Type out the lines below exactly, from the first through the line holding "t = s / steps", and include no pictures.
★ ★ ★
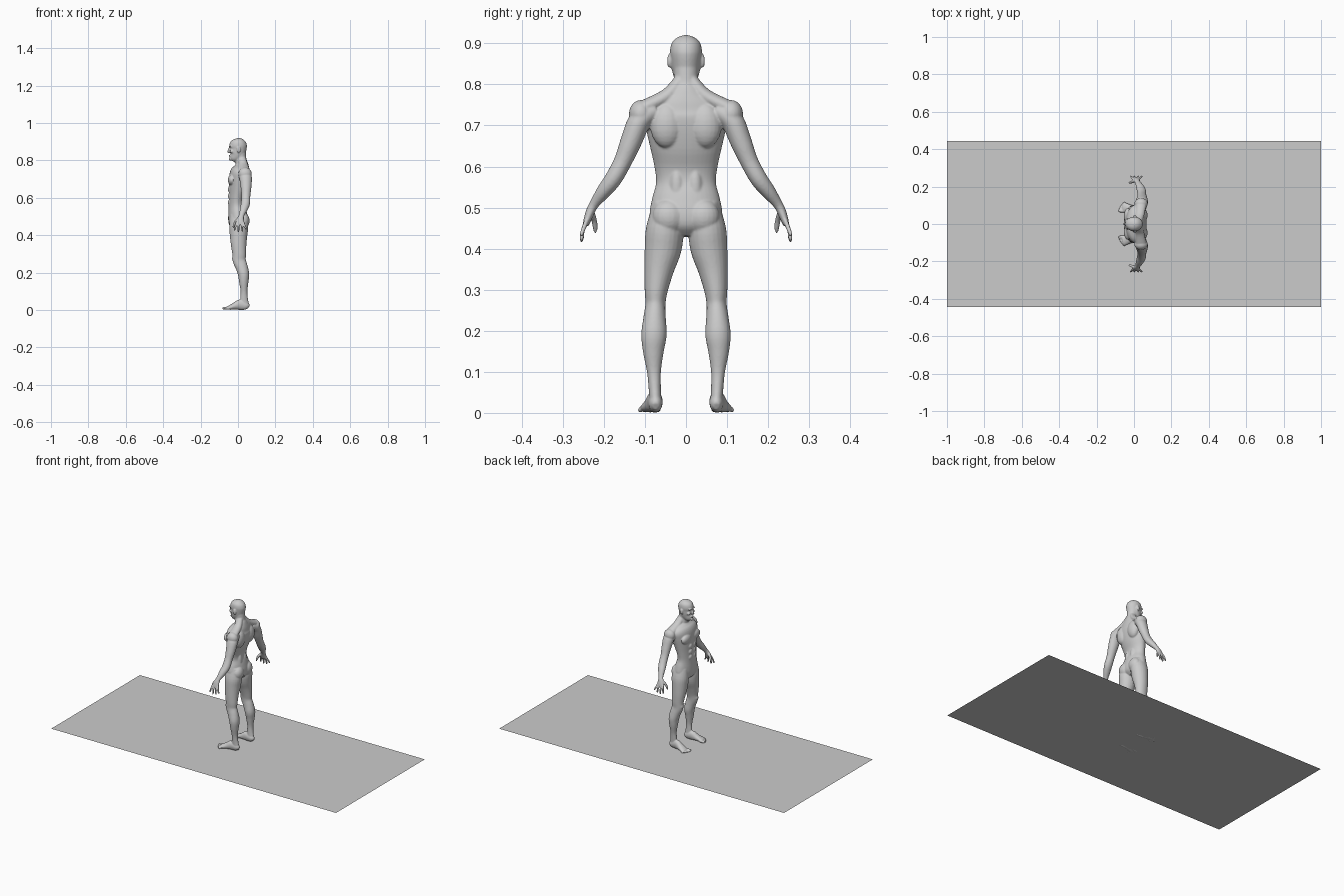
import bpy, bmesh, math
from mathutils import Vector, Matrix

bm = bmesh.new()


def spline(pts, steps=4):
    """Catmull-Rom interpolation of equal-length tuples."""
    out = []
    for i in range(len(pts) - 1):
        p0, p1, p2, p3 = (pts[max(0, min(len(pts) - 1, i + k))] for k in (-1, 0, 1, 2))
        for s in range(steps):
            t = s / steps
            out.append([0.5 * (2 * b + (c - a) * t + (2 * a - 5 * b + 4 * c - d) * t * t
                               + (3 * b - a - 3 * c + d) * t ** 3)
                        for a, b, c, d in zip(p0, p1, p2, p3)])
    return out + [list(pts[-1])]


def tube(pts, ref=(1, 0, 0), n=24, mirror=False):
    """Closed loft through (x, y, z, radius along ref, other radius)."""
    pts = spline(pts)
    for side in ((1, -1) if mirror else (1,)):
        rings = []
        for i, p in enumerate(pts):
            t = Vector(pts[min(i + 1, len(pts) - 1)][:3]) - Vector(pts[max(i - 1, 0)][:3])
            t.normalize()
            u = Vector(ref)
            u = (u - t * u.dot(t)).normalized()
            v = t.cross(u)
            ring = []
            for k in range(n):
                a = 2 * math.pi * k / n
                q = Vector(p[:3]) + u * p[3] * math.cos(a) + v * p[4] * math.sin(a)
                ring.append(bm.verts.new((q.x, q.y * side, q.z)))
            rings.append(ring)
        for r, s in zip(rings, rings[1:]):
            for k in range(n):
                bm.faces.new((r[k], r[(k + 1) % n], s[(k + 1) % n], s[k]))
        bm.faces.new(rings[0])
        bm.faces.new(rings[-1])


def ball(x, y, z, rx, ry, rz):
    """Ellipsoid muscle or feature, mirrored when off the centre line."""
    for side in ((1, -1) if y else (1,)):
        m = Matrix.Translation((x, y * side, z)) @ Matrix.Diagonal((rx, ry, rz, 1))
        bmesh.ops.create_uvsphere(bm, u_segments=20, v_segments=12, radius=1, matrix=m)


def column(rows):
    """Rows of z, front x, back x, inner y, outer y -> tube points."""
    return [((f + b) / 2, (i + o) / 2, z, (b - f) / 2, (o - i) / 2) for z, f, b, i, o in rows]


# Torso and neck
tube(column([(z, f, b, -w, w) for z, f, b, w in (
    (.43, -.02, .03, .035), (.45, -.043, .05, .07), (.48, -.052, .055, .088),
    (.52, -.052, .047, .083), (.56, -.050, .036, .073), (.60, -.049, .038, .077),
    (.65, -.050, .055, .088), (.70, -.048, .066, .099), (.735, -.042, .068, .102),
    (.76, -.024, .062, .082), (.78, -.014, .054, .047), (.80, -.016, .046, .031),
    (.84, -.018, .042, .030))]), n=40)

# Head
tube(column([(z, f, b, -w, w) for z, f, b, w in (
    (.797, -.043, -.016, .011), (.808, -.047, .002, .023), (.83, -.046, .034, .033),
    (.86, -.044, .045, .037), (.88, -.046, .048, .039), (.90, -.037, .043, .035),
    (.913, -.02, .028, .023), (.92, -.001, .009, .006))]), n=32)
ball(.004, .041, .857, .010, .005, .017)          # ears
ball(-.040, .015, .875, .009, .014, .004)         # brows
ball(-.034, .022, .848, .010, .010, .009)         # cheeks
ball(-.044, 0, .825, .006, .012, .005)            # mouth
ball(-.043, 0, .807, .007, .010, .008)            # chin
tube([(-.043, 0, .875, .004, .004), (-.049, 0, .858, .005, .005),
      (-.051, 0, .845, .006, .008), (-.044, 0, .841, .004, .007)], n=12)

# Torso muscles
ball(-.033, .043, .695, .021, .042, .030)         # chest
ball(.043, .047, .700, .030, .040, .055)          # shoulder blades
ball(.030, .042, .478, .032, .040, .042)          # glutes
ball(.020, .022, .545, .022, .020, .060)          # lower back
ball(.038, .110, .728, .036, .029, .034)          # deltoids
for z in (.645, .61, .575):
    ball(-.043, .018, z, .011, .017, .017)        # abdominals
tube([(.02, .012, .815, .02, .014), (.030, .045, .773, .024, .018),
      (.037, .10, .745, .028, .018)], mirror=True)  # trapezius

# Legs
tube(column([
    (.51, -.042, .045, .015, .080), (.45, -.047, .055, .006, .097),
    (.40, -.044, .050, .011, .101), (.35, -.038, .045, .029, .102),
    (.30, -.030, .043, .044, .101), (.265, -.028, .042, .050, .099),
    (.23, -.013, .052, .049, .104), (.19, .000, .060, .047, .109),
    (.15, .006, .056, .054, .105), (.10, .014, .050, .061, .095),
    (.06, .012, .053, .061, .091), (.03, .012, .058, .060, .089),
    (.008, .018, .056, .063, .086)]), mirror=True)
ball(-.020, .074, .275, .012, .014, .018)         # kneecaps

# Feet and toes
tube([(.058, .074, .016, .010, .008), (.045, .074, .022, .021, .016),
      (.01, .076, .028, .028, .019), (-.02, .081, .020, .019, .022),
      (-.045, .087, .013, .012, .025), (-.060, .089, .010, .008, .022)],
     ref=(0, 0, 1), mirror=True)
for i in range(5):
    y, r = .069 + .0105 * i, (.008 if i == 0 else .0055)
    tip = -.083 + .001 * i + .0012 * i * i
    tube([(-.045, y, .010, r, r), (tip + .008, y + .001, r + .001, r, r),
          (tip, y + .001, r, r * .5, r * .5)], ref=(0, 0, 1), n=12, mirror=True)

# Arms and palms
tube([(.030, .080, .735, .032, .026), (.040, .112, .712, .034, .028),
      (.043, .134, .660, .029, .026), (.042, .154, .612, .024, .022),
      (.040, .177, .570, .024, .021), (.031, .200, .540, .021, .018),
      (.020, .223, .509, .014, .012), (.014, .233, .490, .018, .011),
      (.011, .241, .468, .022, .009), (.011, .244, .457, .020, .007)], mirror=True)

# Fingers and thumbs
for x, dx, tip in ((-.008, -.010, .424), (.005, -.003, .416), (.018, .005, .419), (.029, .014, .430)):
    tube([(x, .242, .468, .006, .006), (x + dx * .6, .251, .445, .0055, .0055),
          (x + dx, .254, tip + .006, .005, .005), (x + dx, .253, tip, .003, .003)],
         n=12, mirror=True)
tube([(.004, .231, .490, .009, .008), (-.014, .224, .470, .008, .007),
      (-.023, .221, .450, .006, .006), (-.026, .221, .438, .003, .003)], n=12, mirror=True)

# Fuse everything into one smooth skin
bmesh.ops.recalc_face_normals(bm, faces=bm.faces)
mesh = bpy.data.meshes.new("body")
bm.to_mesh(mesh)
bm.free()
body = bpy.data.objects.new("body", mesh)
bpy.context.collection.objects.link(body)
bpy.context.view_layer.objects.active = body
body.select_set(True)
remesh = body.modifiers.new("fuse", 'REMESH')
remesh.mode = 'VOXEL'
remesh.voxel_size = .003
remesh.use_smooth_shade = True
soften = body.modifiers.new("soften", 'SMOOTH')
soften.factor = .5
soften.iterations = 5
for name in ("fuse", "soften"):
    bpy.ops.object.modifier_apply(modifier=name)
bpy.ops.object.shade_smooth()

# Floor sheet
bpy.ops.mesh.primitive_plane_add(size=1, location=(0, 0, .003))
floor = bpy.context.object
floor.name = "floor_sheet"
floor.scale = (2, .89, 1)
★ ★ ★
# [Task answer]
import bpy, bmesh, math
from mathutils import Vector, Matrix

bm = bmesh.new()


def spline(pts, steps=4):
    """Catmull-Rom interpolation of equal-length tuples."""
    out = []
    for i in range(len(pts) - 1):
        p0, p1, p2, p3 = (pts[max(0, min(len(pts) - 1, i + k))] for k in (-1, 0, 1, 2))
        for s in range(steps):
            t = s / steps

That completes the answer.